Somehow the word “dark” became synonymous to praise and critical acclaim when it comes to the world of film and television, especially in the science fiction and fantasy genre. The definition for dark as an adjective is “with little or no light” yet many critics and audiences use the word as a description of high-brow sophistication, believing it as an automatic indicator that it will be better.
Image Source: Media Stinger
Take for example the latest superhero flick, Batman vs Superman: Dawn of Justice. Yes, critical reaction to Christopher Nolan’s Dark Knight trilogy has been high, and of course Warner Brothers would want to cash in on the success of the series. But when does a sequel turn from something such as Superman, which was optimistic and hopeful, to a desaturated, depressing mess? I personally don’t think audiences need a depressed Superman mumbling to himself, nor do we need to see the Power Rangers murdered in cold blood. However, many others seem to believe that movies need Game of Thrones level violence and gratuitous darkness to be worthy of viewing. Anything light-hearted and is viewed as camp, even when it isn’t.
I certainly see the appeal of a gritty drama. But I disagree with the notion that the addition of dark elements makes a film inherently better. Female characters should not be walking allegories for the numerous atrocities committed against them in order to make a film relevant or good, just as curse words do not automatically make a film or TV show better. I think there is a belief that darkness drive the stakes higher and make a film more emotionally compelling. However, melodrama accomplishes the exact same, yet it is quite rare to find someone who ranks melodrama above other genres. If so, why value dark films so highly, then?
It’s truly bizarre how out-of-hand this is getting because content creators are almost pressured to adapt this tone for the sake of it. There can be many positive attributes to stories that are bleaker in tone, but the darkness should service the story, not be shoehorned in for the sake of it. I’m totally okay with Superwoman being a happy go-getter whose biggest problem other than saving the world is keeping track of her boss’ latte order.
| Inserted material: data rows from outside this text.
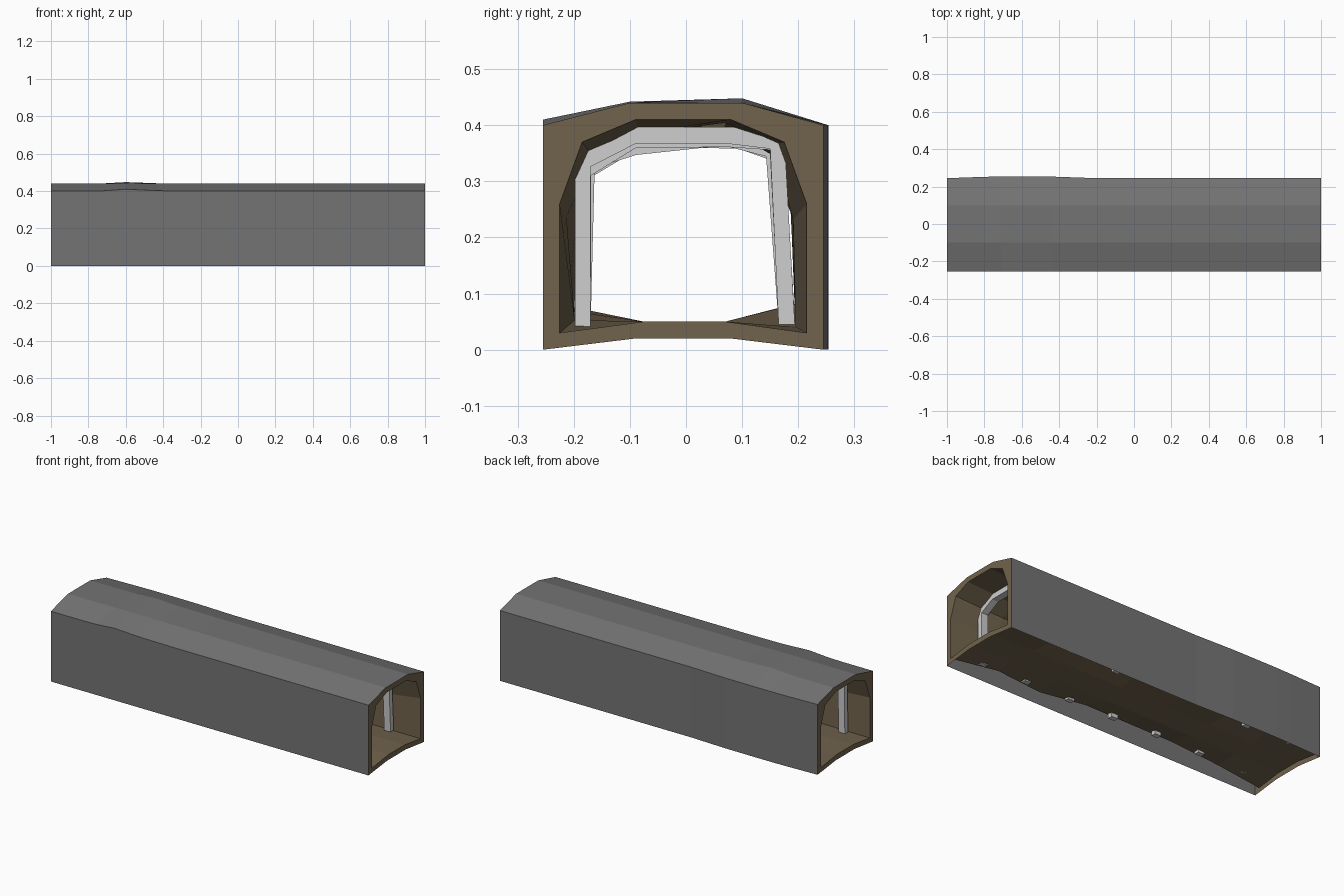
import bpy, bmesh, random

if "Cube" in bpy.data.objects:
    bpy.data.objects.remove(bpy.data.objects["Cube"])
random.seed(4)

def material(name, rgb):
    m = bpy.data.materials.new(name)
    m.diffuse_color = (*rgb, 1)
    m.use_nodes = True
    m.node_tree.nodes["Principled BSDF"].inputs["Base Color"].default_value = m.diffuse_color
    return m

GREY = material("dark grey rock", (0.175, 0.175, 0.175))
BROWN = material("brown earth", (0.165, 0.125, 0.074))
PALE = material("pale timber", (0.62, 0.62, 0.62))

def finish(name, bm, mat):
    me = bpy.data.meshes.new(name)
    bm.to_mesh(me)
    bm.free()
    me.materials.append(mat)
    ob = bpy.data.objects.new(name, me)
    bpy.context.collection.objects.link(ob)
    return ob

def loft(bm, rings, closed=False, flip=False):
    """Skin a list of equally long point rings; return the vertex rings."""
    vr = [[bm.verts.new(p) for p in r] for r in rings]
    n = len(vr[0])
    for a, b in zip(vr, vr[1:]):
        for i in range(n if closed else n - 1):
            j = (i + 1) % n
            f = [a[i], a[j], b[j], b[i]]
            bm.faces.new(f[::-1] if flip else f)
    return vr

STEPS = 7
XS = [-1 + 2 * i / STEPS for i in range(STEPS + 1)]

# profiles (y, z), from the foot of the front wall over the roof, back along the floor
OUTER = [(-.255, 0), (-.255, .26), (-.255, .40), (-.10, .44), (.10, .44),
         (.245, .40), (.245, .26), (.245, 0)]
FLOOR = [(.08, .02), (-.09, .02)]
INNER = [(-.225, .03), (-.225, .26), (-.185, .37), (-.09, .41), (.08, .41),
         (.175, .37), (.215, .26), (.215, .03), (.07, .05), (-.075, .05)]

# outer shell: walls and roof, with a slight bulge to the left of the middle
bm = bmesh.new()
RISE = [0, 0, .010, .002, .008, 0, 0, 0]
rings = []
for x, side, top in [(-1, 0, 0), (-.8, .8, 0), (-.71, 1, .2), (-.6, 1, 1),
                     (-.43, .9, .2), (-.2, 0, 0), (1, 0, 0)]:
    rings.append([(x, y + (.009 * side if y > .2 else 0), z + dz * top)
                  for (y, z), dz in zip(OUTER, RISE)])
loft(bm, rings, flip=True)
finish("outer_shell", bm, GREY)

# tunnel lining: an uneven thin sheet, open below, joined to the shell by two end rims
bm = bmesh.new()
inner = []
r = random.uniform
for i, x in enumerate(XS):
    ring = []
    for k, (y, z) in enumerate(INNER):
        if 0 < i < STEPS:
            if k in (0, 7):                      # floor corners rise
                y, z = y * r(.88, .97), z + r(.01, .055)
            elif k < 7:                          # walls and roof move inwards
                y *= r(.85, .95)
                z -= r(0, .03)
        ring.append((x, y, z))
    inner.append(ring)
loft(bm, inner, closed=True)
for i in (0, STEPS):
    rim = [(XS[i], y, z) for y, z in OUTER + FLOOR]
    loft(bm, [rim, inner[i]], closed=True, flip=(i == 0))
bmesh.ops.remove_doubles(bm, verts=bm.verts, dist=1e-5)
finish("tunnel_lining", bm, BROWN)

# timber support frames: outline outside and inside, each slightly crooked
F_OUT = [(-.198, .04), (-.198, .342), (-.09, .397), (.085, .397), (.176, .368), (.194, .045)]
F_IN = [(-.17, .04), (-.17, .326), (-.09, .367), (.075, .367), (.150, .358), (.165, .045)]
DEPTH = .02
for n in range(7):
    x0 = .825 - .281 * n
    lean = 0 if n == 0 else r(0, .017)
    drop = [0 if n == 0 else r(0, .02) for _ in F_OUT]
    bm = bmesh.new()
    rings = []
    for k, (o, i) in enumerate(zip(F_OUT, F_IN)):
        foot = k in (0, 5)
        def move(p):
            s = -1 if p[0] > 0 else 1
            return p[0] + (0 if foot else s * lean), p[1] + (drop[k] * .5 if foot else -drop[k])
        o, i = move(o), move(i)
        rings.append([(x0 - DEPTH, *o), (x0 + DEPTH, *o), (x0 + DEPTH, *i), (x0 - DEPTH, *i)])
    vr = loft(bm, rings, closed=True)
    bm.faces.new(vr[0])
    bm.faces.new(vr[-1])
    bmesh.ops.recalc_face_normals(bm, faces=bm.faces)
    finish(f"support_frame_{n + 1}", bm, PALE)
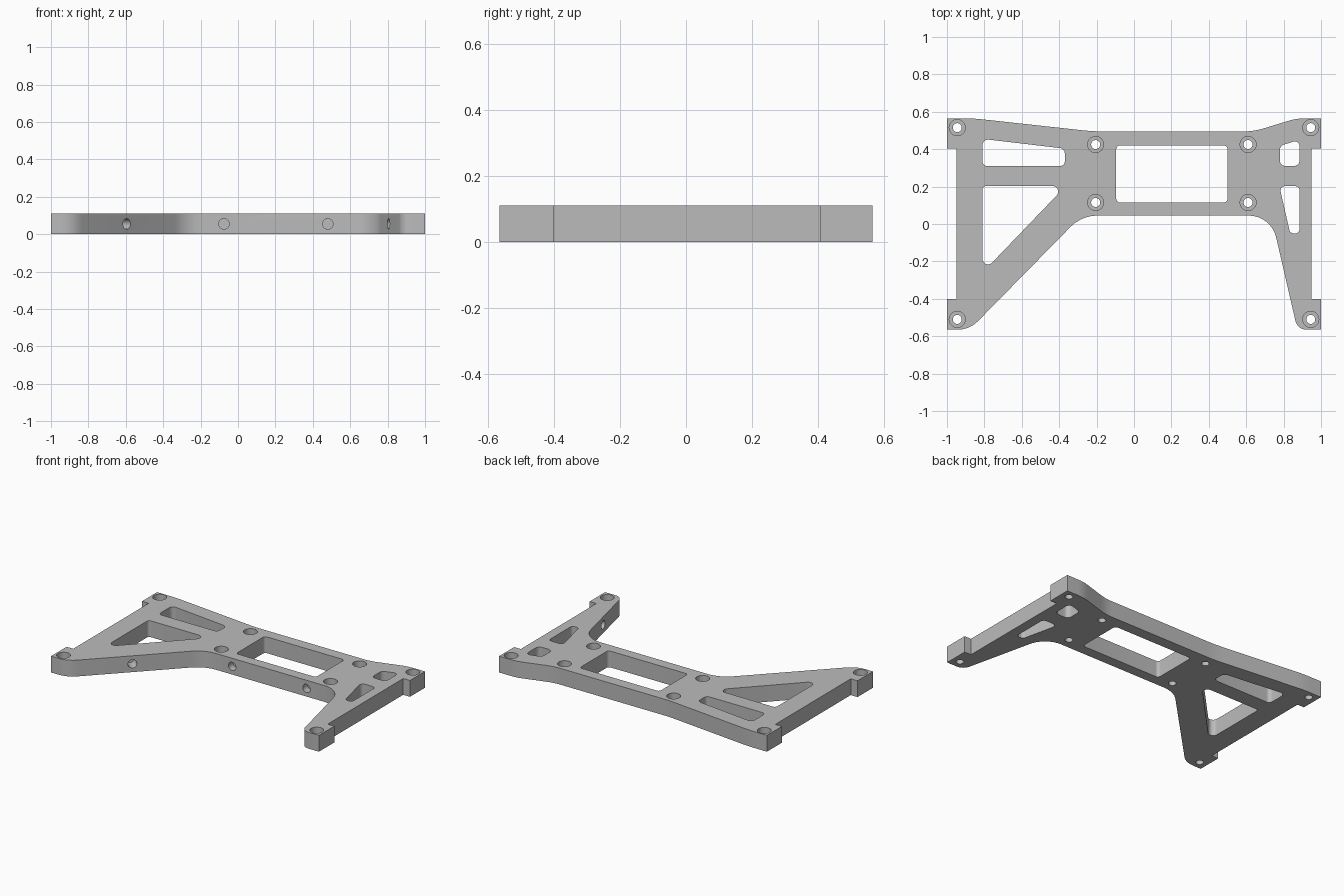
import bpy, bmesh, math
from mathutils import Vector, Matrix

if "Cube" in bpy.data.objects:
    bpy.data.objects.remove(bpy.data.objects["Cube"])

H = 0.11  # plate thickness

grey = bpy.data.materials.new("light grey")
grey.diffuse_color = (0.5, 0.5, 0.5, 1)
grey.use_nodes = True
grey.node_tree.nodes["Principled BSDF"].inputs["Base Color"].default_value = grey.diffuse_color


def rounded(corners):
    """Replace each (x, y, radius) corner by a fillet arc."""
    out = []
    n = len(corners)
    for i, (x, y, r) in enumerate(corners):
        p = Vector((x, y))
        if r == 0:
            out.append(p)
            continue
        a = (Vector(corners[i - 1][:2]) - p).normalized()
        b = (Vector(corners[(i + 1) % n][:2]) - p).normalized()
        half = a.angle(b) / 2
        centre = p + (a + b).normalized() * r / math.sin(half)
        t = r / math.tan(half)
        start, end = p + a * t - centre, p + b * t - centre
        turn = math.atan2(start.x * end.y - start.y * end.x, start.dot(end))
        steps = max(4, round(abs(turn) / math.radians(10)))
        for k in range(steps + 1):
            out.append(centre + Matrix.Rotation(turn * k / steps, 2) @ start)
    return out


def prism(bm, points, z0, z1):
    low = bm.faces.new([bm.verts.new((p[0], p[1], z0)) for p in points])
    ext = bmesh.ops.extrude_face_region(bm, geom=[low], use_keep_orig=True)
    top = [g for g in ext["geom"] if isinstance(g, bmesh.types.BMVert)]
    bmesh.ops.translate(bm, verts=top, vec=(0, 0, z1 - z0))


def cylinder(bm, radius, depth, matrix):
    bmesh.ops.create_cone(bm, cap_ends=True, segments=32, radius1=radius,
                          radius2=radius, depth=depth, matrix=matrix)


def finish(bm, name):
    bmesh.ops.recalc_face_normals(bm, faces=bm.faces[:])
    me = bpy.data.meshes.new(name)
    bm.to_mesh(me)
    bm.free()
    ob = bpy.data.objects.new(name, me)
    bpy.context.collection.objects.link(ob)
    return ob


# Plate outline
bm = bmesh.new()
prism(bm, rounded([
    (-1, 0.565, 0), (-0.86, 0.565, 1), (-0.22, 0.495, 1), (0.64, 0.495, 0.35),
    (0.87, 0.565, 0.3), (1, 0.565, 0), (1, 0.405, 0), (0.95, 0.405, 0),
    (0.95, -0.4, 0), (1, -0.4, 0), (1, -0.565, 0), (0.874, -0.565, 0.06),
    (0.733, 0.045, 0.15), (-0.28, 0.045, 0.2), (-0.879, -0.565, 0.15),
    (-1, -0.565, 0), (-1, -0.4, 0), (-0.95, -0.4, 0),
    (-0.95, 0.405, 0), (-1, 0.405, 0)]), 0, H)
plate = finish(bm, "mounting_plate")
plate.data.materials.append(grey)

# Lightening windows and through screw holes
windows = [
    [(-0.81, 0.455, 0.03), (-0.37, 0.403, 0.03), (-0.37, 0.31, 0.025), (-0.81, 0.31, 0.025)],
    [(-0.81, 0.203, 0.02), (-0.365, 0.203, 0.03), (-0.81, -0.26, 0.03)],
    [(-0.095, 0.42, 0.02), (0.5, 0.42, 0.02), (0.5, 0.115, 0.02), (-0.095, 0.115, 0.02)],
    [(0.78, 0.418, 0.03), (0.885, 0.45, 0.025), (0.885, 0.31, 0.03), (0.78, 0.31, 0.03)],
    [(0.777, 0.203, 0.025), (0.885, 0.203, 0.025), (0.885, -0.05, 0.022), (0.835, -0.05, 0.022)],
]
screws = [(x, y) for x in (-0.945, 0.945) for y in (0.515, -0.51)]
screws += [(x, y) for x in (-0.205, 0.61) for y in (0.425, 0.115)]
bm = bmesh.new()
for w in windows:
    prism(bm, rounded(w), -0.1, H + 0.1)
for x, y in screws:
    cylinder(bm, 0.024, 0.5, Matrix.Translation((x, y, 0)))
cutters = [finish(bm, "through_cutter")]

# Counterbores around the screw holes, and blind holes in the front edges
bm = bmesh.new()
for x, y in screws:
    cylinder(bm, 0.043, 0.1, Matrix.Translation((x, y, H)))
for x, y, dx, dy, depth in [(-0.595, -0.276, -0.713, 0.701, 0.08),
                            (-0.075, 0.045, 0, 1, 0.05),
                            (0.48, 0.045, 0, 1, 0.05),
                            (0.805, -0.267, 0.974, 0.225, 0.07)]:
    turn = Vector((dx, dy, 0)).to_track_quat('Z', 'Y').to_matrix().to_4x4()
    cylinder(bm, 0.028, depth * 2, Matrix.Translation((x, y, H / 2)) @ turn)
cutters.append(finish(bm, "blind_cutter"))

# Cut, then bake the result and drop the cutters
for c in cutters:
    mod = plate.modifiers.new(c.name, 'BOOLEAN')
    mod.operation, mod.solver, mod.object = 'DIFFERENCE', 'EXACT', c
    c.hide_render = True
dg = bpy.context.evaluated_depsgraph_get()
baked = bpy.data.meshes.new_from_object(plate.evaluated_get(dg))
plate.modifiers.clear()
plate.data = baked
for c in cutters:
    bpy.data.objects.remove(c)

baked.materials.clear()
baked.materials.append(grey)
for f in baked.polygons:
    f.material_index = 0
bpy.context.view_layer.objects.active = plate
plate.select_set(True)
bpy.ops.object.shade_smooth_by_angle(angle=math.radians(30))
Not everyone is Batman, nor should we want everyone — or anyone for that matter — to be.
Written by Henry Wong for Toronto Youth Shorts.